Given entries:

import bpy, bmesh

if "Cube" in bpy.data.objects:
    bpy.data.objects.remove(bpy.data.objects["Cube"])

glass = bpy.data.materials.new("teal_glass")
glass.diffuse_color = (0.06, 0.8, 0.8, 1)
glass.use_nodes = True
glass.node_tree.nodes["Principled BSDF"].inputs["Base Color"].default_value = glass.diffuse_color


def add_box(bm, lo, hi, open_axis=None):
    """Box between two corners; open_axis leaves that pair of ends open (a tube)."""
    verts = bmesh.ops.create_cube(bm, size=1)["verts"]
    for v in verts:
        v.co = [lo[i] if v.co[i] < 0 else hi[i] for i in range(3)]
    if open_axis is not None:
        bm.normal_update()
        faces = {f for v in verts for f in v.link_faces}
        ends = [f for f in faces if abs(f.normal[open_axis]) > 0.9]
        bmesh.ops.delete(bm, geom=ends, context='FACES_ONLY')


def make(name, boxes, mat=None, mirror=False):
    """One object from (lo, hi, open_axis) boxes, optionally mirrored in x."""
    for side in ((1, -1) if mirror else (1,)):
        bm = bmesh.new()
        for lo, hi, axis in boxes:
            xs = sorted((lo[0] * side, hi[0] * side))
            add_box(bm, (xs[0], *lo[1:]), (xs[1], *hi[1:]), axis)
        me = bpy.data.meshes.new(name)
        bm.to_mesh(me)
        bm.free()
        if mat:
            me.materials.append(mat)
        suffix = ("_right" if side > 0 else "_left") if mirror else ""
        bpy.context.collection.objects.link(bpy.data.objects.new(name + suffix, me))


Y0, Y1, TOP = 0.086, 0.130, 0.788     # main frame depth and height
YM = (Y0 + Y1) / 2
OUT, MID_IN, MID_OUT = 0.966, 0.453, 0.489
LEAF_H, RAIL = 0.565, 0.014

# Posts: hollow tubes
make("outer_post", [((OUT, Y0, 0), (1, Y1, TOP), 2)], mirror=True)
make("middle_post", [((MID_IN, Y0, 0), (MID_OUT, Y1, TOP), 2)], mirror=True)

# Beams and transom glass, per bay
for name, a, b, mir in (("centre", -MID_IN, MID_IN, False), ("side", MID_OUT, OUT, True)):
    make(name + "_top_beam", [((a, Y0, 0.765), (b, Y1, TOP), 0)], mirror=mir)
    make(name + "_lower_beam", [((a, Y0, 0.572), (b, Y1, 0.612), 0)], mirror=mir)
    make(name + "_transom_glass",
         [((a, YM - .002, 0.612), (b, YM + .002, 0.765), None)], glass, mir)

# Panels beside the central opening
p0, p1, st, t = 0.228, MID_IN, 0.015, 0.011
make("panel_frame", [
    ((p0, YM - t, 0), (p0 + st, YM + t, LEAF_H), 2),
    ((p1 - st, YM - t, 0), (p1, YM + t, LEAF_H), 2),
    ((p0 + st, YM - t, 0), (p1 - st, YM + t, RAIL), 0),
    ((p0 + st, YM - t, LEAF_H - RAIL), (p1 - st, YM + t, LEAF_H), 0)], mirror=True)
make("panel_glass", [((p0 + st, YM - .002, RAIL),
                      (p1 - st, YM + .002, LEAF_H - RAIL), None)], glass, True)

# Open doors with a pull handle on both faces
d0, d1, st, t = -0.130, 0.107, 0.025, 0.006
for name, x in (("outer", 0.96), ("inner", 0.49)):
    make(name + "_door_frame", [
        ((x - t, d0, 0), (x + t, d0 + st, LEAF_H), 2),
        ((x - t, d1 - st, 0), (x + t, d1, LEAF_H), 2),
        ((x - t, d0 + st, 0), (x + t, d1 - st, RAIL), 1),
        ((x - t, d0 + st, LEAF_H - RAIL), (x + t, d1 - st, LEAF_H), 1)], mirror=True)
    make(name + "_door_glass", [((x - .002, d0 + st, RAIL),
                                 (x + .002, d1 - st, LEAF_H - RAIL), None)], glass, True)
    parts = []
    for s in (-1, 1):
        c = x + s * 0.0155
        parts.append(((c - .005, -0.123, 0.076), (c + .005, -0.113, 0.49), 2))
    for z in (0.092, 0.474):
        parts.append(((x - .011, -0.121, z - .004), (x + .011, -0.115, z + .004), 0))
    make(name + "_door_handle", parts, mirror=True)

Work instructions: Please reproduce all of the entries exactly as they stand.

Exercise result:
import bpy, bmesh

if "Cube" in bpy.data.objects:
    bpy.data.objects.remove(bpy.data.objects["Cube"])

glass = bpy.data.materials.new("teal_glass")
glass.diffuse_color = (0.06, 0.8, 0.8, 1)
glass.use_nodes = True
glass.node_tree.nodes["Principled BSDF"].inputs["Base Color"].default_value = glass.diffuse_color


def add_box(bm, lo, hi, open_axis=None):
    """Box between two corners; open_axis leaves that pair of ends open (a tube)."""
    verts = bmesh.ops.create_cube(bm, size=1)["verts"]
    for v in verts:
        v.co = [lo[i] if v.co[i] < 0 else hi[i] for i in range(3)]
    if open_axis is not None:
        bm.normal_update()
        faces = {f for v in verts for f in v.link_faces}
        ends = [f for f in faces if abs(f.normal[open_axis]) > 0.9]
        bmesh.ops.delete(bm, geom=ends, context='FACES_ONLY')


def make(name, boxes, mat=None, mirror=False):
    """One object from (lo, hi, open_axis) boxes, optionally mirrored in x."""
    for side in ((1, -1) if mirror else (1,)):
        bm = bmesh.new()
        for lo, hi, axis in boxes:
            xs = sorted((lo[0] * side, hi[0] * side))
            add_box(bm, (xs[0], *lo[1:]), (xs[1], *hi[1:]), axis)
        me = bpy.data.meshes.new(name)
        bm.to_mesh(me)
        bm.free()
        if mat:
            me.materials.append(mat)
        suffix = ("_right" if side > 0 else "_left") if mirror else ""
        bpy.context.collection.objects.link(bpy.data.objects.new(name + suffix, me))


Y0, Y1, TOP = 0.086, 0.130, 0.788     # main frame depth and height
YM = (Y0 + Y1) / 2
OUT, MID_IN, MID_OUT = 0.966, 0.453, 0.489
LEAF_H, RAIL = 0.565, 0.014

# Posts: hollow tubes
make("outer_post", [((OUT, Y0, 0), (1, Y1, TOP), 2)], mirror=True)
make("middle_post", [((MID_IN, Y0, 0), (MID_OUT, Y1, TOP), 2)], mirror=True)

# Beams and transom glass, per bay
for name, a, b, mir in (("centre", -MID_IN, MID_IN, False), ("side", MID_OUT, OUT, True)):
    make(name + "_top_beam", [((a, Y0, 0.765), (b, Y1, TOP), 0)], mirror=mir)
    make(name + "_lower_beam", [((a, Y0, 0.572), (b, Y1, 0.612), 0)], mirror=mir)
    make(name + "_transom_glass",
         [((a, YM - .002, 0.612), (b, YM + .002, 0.765), None)], glass, mir)

# Panels beside the central opening
p0, p1, st, t = 0.228, MID_IN, 0.015, 0.011
make("panel_frame", [
    ((p0, YM - t, 0), (p0 + st, YM + t, LEAF_H), 2),
    ((p1 - st, YM - t, 0), (p1, YM + t, LEAF_H), 2),
    ((p0 + st, YM - t, 0), (p1 - st, YM + t, RAIL), 0),
    ((p0 + st, YM - t, LEAF_H - RAIL), (p1 - st, YM + t, LEAF_H), 0)], mirror=True)
make("panel_glass", [((p0 + st, YM - .002, RAIL),
                      (p1 - st, YM + .002, LEAF_H - RAIL), None)], glass, True)

# Open doors with a pull handle on both faces
d0, d1, st, t = -0.130, 0.107, 0.025, 0.006
for name, x in (("outer", 0.96), ("inner", 0.49)):
    make(name + "_door_frame", [
        ((x - t, d0, 0), (x + t, d0 + st, LEAF_H), 2),
        ((x - t, d1 - st, 0), (x + t, d1, LEAF_H), 2),
        ((x - t, d0 + st, 0), (x + t, d1 - st, RAIL), 1),
        ((x - t, d0 + st, LEAF_H - RAIL), (x + t, d1 - st, LEAF_H), 1)], mirror=True)
    make(name + "_door_glass", [((x - .002, d0 + st, RAIL),
                                 (x + .002, d1 - st, LEAF_H - RAIL), None)], glass, True)
    parts = []
    for s in (-1, 1):
        c = x + s * 0.0155
        parts.append(((c - .005, -0.123, 0.076), (c + .005, -0.113, 0.49), 2))
    for z in (0.092, 0.474):
        parts.append(((x - .011, -0.121, z - .004), (x + .011, -0.115, z + .004), 0))
    make(name + "_door_handle", parts, mirror=True)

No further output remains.